Open the hood. Remove the nut, washer and grommet from the stud on top of the shock in the engine compartment. If the stud turns while you are trying to remove the top nut, hold the stud with a vice grip.
Remove the lower shock bolt from the axle bracket. Remove the shock absorber.
Install the lower washer and grommet on the upper stud of the new shock. Insert the shock through the spring. Replace and tighten the lower shock bolt. Install the upper grommet, washer and nut.
Tighten the lower bolt to 100 foot-pounds and the upper nut to 35 foot-pounds if you are using a torque wrench.
Independent Front Suspension
Raise the vehicle with a floor jack. Place jack stands under the frame and lower the Dodge Ram onto them.

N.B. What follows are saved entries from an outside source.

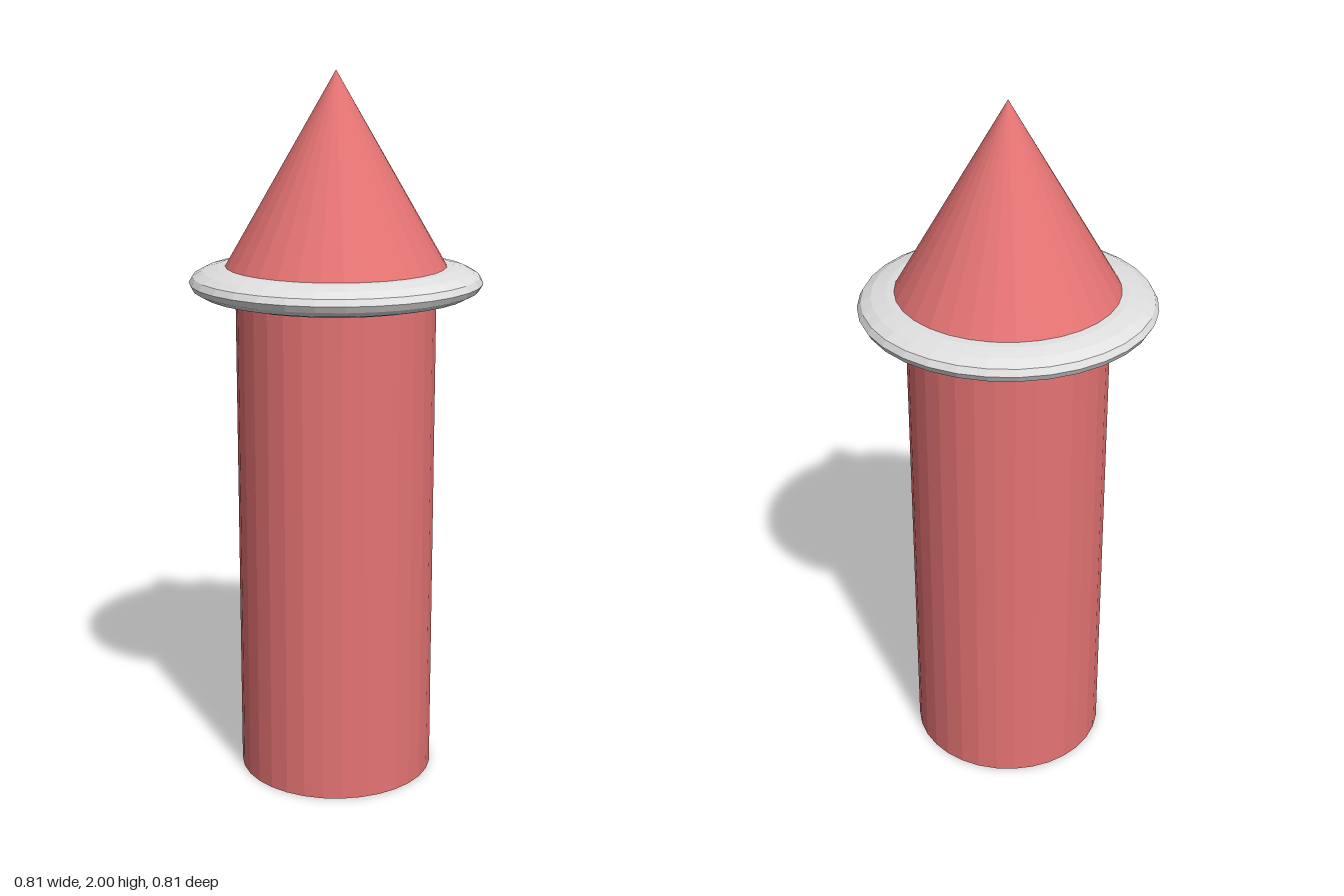
import * as THREE from 'three';

export function createModel() {
  const model = new THREE.Group();
  const red = new THREE.MeshStandardMaterial({ name: 'coral red', color: 0xe57373, flatShading: true });
  const grey = new THREE.MeshStandardMaterial({ name: 'light grey', color: 0xe0e0e0, flatShading: true });
  const sides = 32;

  const add = (name, geometry, material, y) => {
    const mesh = new THREE.Mesh(geometry, material);
    mesh.name = name;
    mesh.position.y = y;
    model.add(mesh);
  };

  // Straight column up to the middle of the collar
  const columnHeight = 1.43;
  add('column', new THREE.CylinderGeometry(0.278, 0.278, columnHeight, sides), red, columnHeight / 2);

  // Flattened ring centred on the column's rim
  const ring = new THREE.TorusGeometry(0.278, 0.128, 16, sides);
  ring.rotateX(Math.PI / 2);
  ring.scale(1, 0.36, 1);
  add('collar', ring, grey, columnHeight);

  // Pointed cap resting in the collar
  const capBase = 1.47;
  add('pointedCap', new THREE.ConeGeometry(0.308, 2 - capBase, sides), red, (2 + capBase) / 2);

  return model;
}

Remove the upper nut, washer and grommet from the shock through the wheel well. Remove the lower shock bolt from the lower control arm and remove the shock.
Install the lower washer and grommet on top of the shock. Insert the shock through the upper control arm. Install top grommet, washer and nut.
Tighten the bottom bolt to 105 foot-pounds and the top nut to 40 foot-pounds if you are using a torque wrench.
- "Haynes Repair Manual: Dodge Pick-ups, 1994-2001"; John Haynes; 2001
- Shocks should be replaced in pairs. Replace both front shocks.
- New shocks come with new washers, grommets and top nuts, but don't lose the lower bolt.
- You do not have to remove the upper shock bracket on models with link/coil suspension.
Things You'll Need
- Floor jack
- Jack stands
- Front shock absorbers
Born in Connecticut, Arthur Heberger started writing how-to articles and reviews in 2009. He has over 20 years experience in the automotive field, is a National Institute for Automotive Service Excellence certified automotive technician and a Hunter Engineering certified alignment technician. Heberger received his automotive training at Technical Careers Institute in West Haven, Conn. and Hunter Engineering in Springfield, Mass.